Goshun (April 28, 1752 - September 4, 1811) was a painter in the Edo Period.
His alias was Gekkei MATSUMURA
He was born in Kyoto and his father was a officer of Kin-za (literally, gold za, or gold mint). At first, he learned haikai (seventeen-syllable verse) and literati painting under Buson YOSA. After his wife's death, from 1781 for a while, he stayed in Ikeda City, Osaka Prefecture, counting on his patron who was a merchant, probably in order to heal his grief.
He started to call himself Goshun (呉春) after the old name of the place where he was staying, 'Kureha no Sato' (呉服の里). (Because of this, a locally brewed sake called 'Goshun' still exists in Ikeda City.)
From about this time, he became closer to Okyo Maruyama, whose picture had a contrasting style to that of his master Buson, and he broke new ground in his paintings, by changing his style to a more realistic one while conserving a taste for literati painting. He became the founder of the Shijo school, a sub-school ramified from the Maruyama school.
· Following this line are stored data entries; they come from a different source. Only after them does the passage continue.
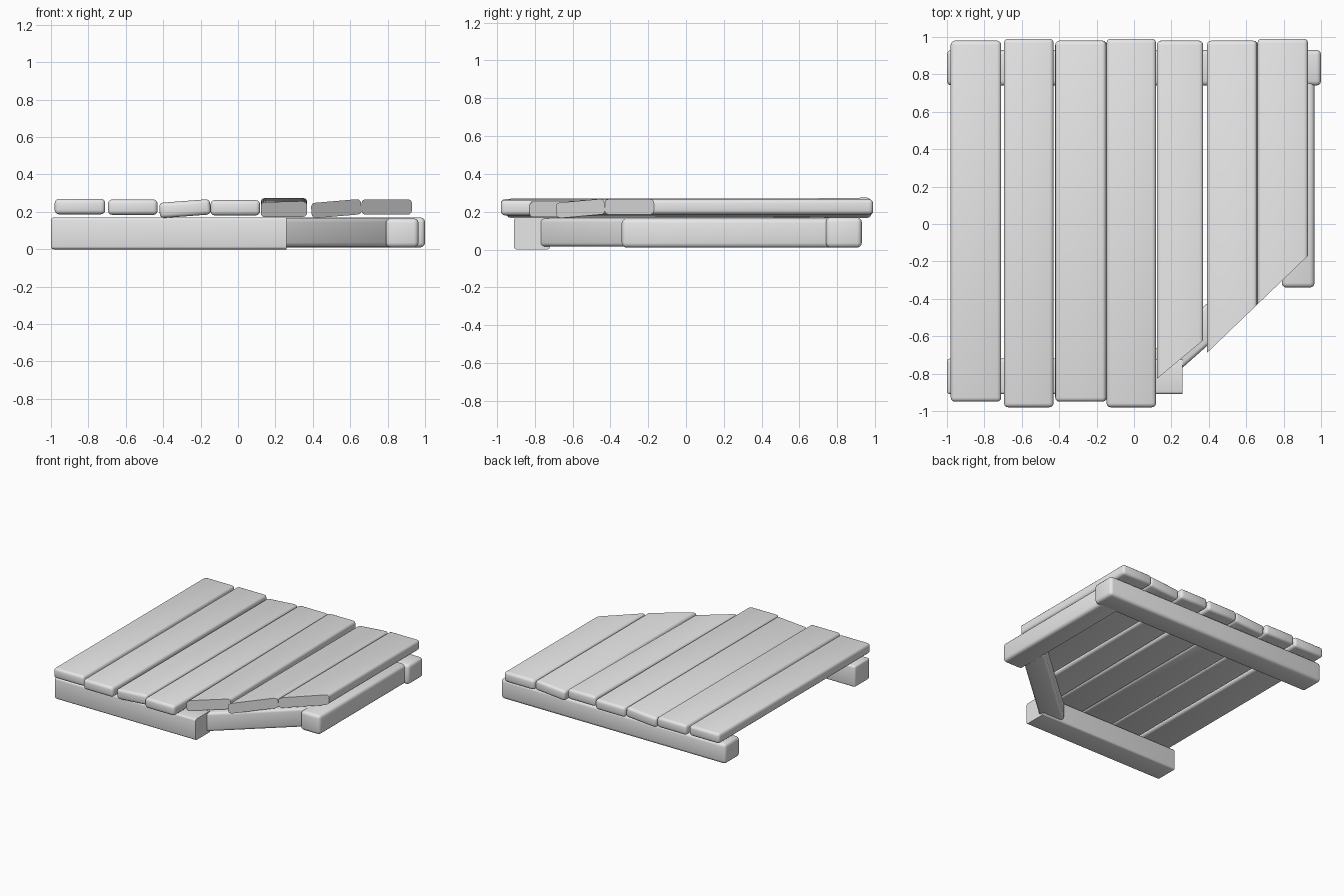
import bpy
import bmesh
import math
from mathutils import Vector, Matrix, Euler

cube = bpy.data.objects.get("Cube")
if cube:
    bpy.data.objects.remove(cube, do_unlink=True)

grey = bpy.data.materials.new("plain_grey")
grey.use_nodes = True
grey.diffuse_color = (0.8, 0.8, 0.8, 1)
grey.node_tree.nodes["Principled BSDF"].inputs["Base Color"].default_value = (0.8, 0.8, 0.8, 1)


def timber(name, low, high, turn=(0, 0, 0), cut=None, radius=0.025):
    """Rounded board between two corners, turned about its centre.
    cut = two (x, y) points; everything to the right of that line is sawn off."""
    low, high = Vector(low), Vector(high)
    bm = bmesh.new()
    bmesh.ops.create_cube(bm, size=1)
    bmesh.ops.scale(bm, vec=high - low, verts=bm.verts)
    bmesh.ops.bevel(bm, geom=bm.edges[:], offset=radius, segments=3,
                    profile=0.5, affect='EDGES')
    place = Matrix.Translation((low + high) / 2) @ Euler(turn).to_matrix().to_4x4()
    bmesh.ops.transform(bm, matrix=place, verts=bm.verts)
    if cut:
        a, b = (Vector((*p, 0)) for p in cut)
        d = b - a
        res = bmesh.ops.bisect_plane(bm, geom=bm.verts[:] + bm.edges[:] + bm.faces[:],
                                     plane_co=a, plane_no=(d.y, -d.x, 0),
                                     clear_outer=True)
        rim = [e for e in res["geom_cut"] if isinstance(e, bmesh.types.BMEdge)]
        bmesh.ops.contextual_create(bm, geom=rim)
    bmesh.ops.recalc_face_normals(bm, faces=bm.faces)
    mesh = bpy.data.meshes.new(name)
    bm.to_mesh(mesh)
    bm.free()
    mesh.materials.append(grey)
    obj = bpy.data.objects.new(name, mesh)
    bpy.context.collection.objects.link(obj)
    bpy.ops.object.select_all(action='DESELECT')
    obj.select_set(True)
    bpy.context.view_layer.objects.active = obj
    bpy.ops.object.shade_smooth_by_angle(angle=math.radians(40))
    return obj


# Supporting frame
timber("back_beam", (-1, 0.74, 0.01), (1, 0.93, 0.17))
timber("front_beam", (-1, -0.91, 0), (0.4, -0.72, 0.17),
       cut=((0.26, -1), (0.26, 0)), radius=0.015)
timber("left_beam", (0.79, -0.34, 0.01), (0.965, 0.8, 0.165))

# Diagonal brace across the missing corner
centre = Vector((0.484, -0.456, 0.09))
half = Vector((0.48, 0.085, 0.075))
timber("diagonal_beam", centre - half, centre + half,
       turn=(0, 0, math.radians(41.5)), radius=0.02)

# Deck planks: x range, y range, middle height, pitch, roll, saw line
inner_cut = ((0.12, -0.83), (0.36, -0.63))
outer_cut = ((0.4, -0.68), (0.93, -0.17))
planks = [
    (-0.98, -0.71, -0.95, 0.98, 0.228, 0, 0, None),
    (-0.695, -0.43, -0.98, 0.99, 0.225, 0, 0, None),
    (-0.42, -0.147, -0.95, 0.98, 0.217, 0, -0.075, None),
    (-0.147, 0.118, -0.98, 0.99, 0.222, 0, 0, None),
    (0.122, 0.37, -0.95, 0.98, 0.222, 0.012, 0, inner_cut),
    (0.392, 0.66, -0.95, 0.98, 0.217, 0, -0.085, outer_cut),
    (0.66, 0.93, -0.95, 0.99, 0.226, 0, 0, outer_cut),
]
for i, (x0, x1, y0, y1, z, pitch, roll, cut) in enumerate(planks):
    timber(f"deck_plank_{i + 1}", (x0, y0, z - 0.041), (x1, y1, z + 0.041),
           turn=(pitch, roll, 0), cut=cut, radius=0.022)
These two schools, called collectively the Maruyama-Shijo School, are the root of the Kyoto Japanese art world in modern and contemporary times.
Hakubaizu Byobu (Folding screen with plum tree) (owned by Itsuo Art Museum: important cultural property)
Kinuta-zu: Fulling cloth (Shuya toi zu: painting of the cloth-pounding in autumn evening) (owned by Itsuo Art Museum: important art)
Ryuro Gunkin-zu (Painting of egrets and willow) (owned by the Agency for Cultural Affaires: important cultural property)
Oukayuri-zu (Painting of playing carps) (owned by Itsuo Art Museum)
Daigo-ji Sanbo-in Fusuma-e (Painting on a sliding screen of Sanbo-in, Daigo-ji Temple), and Myoho-in Fusuma-e (Painting on a sliding screen of Myoho-in Temple)
Ryuin Kiryo-zu (Painting on the fisherman returning under the willow trees) (owned by Shizuoka Prefectural Museum of Art)
Short story on Goshun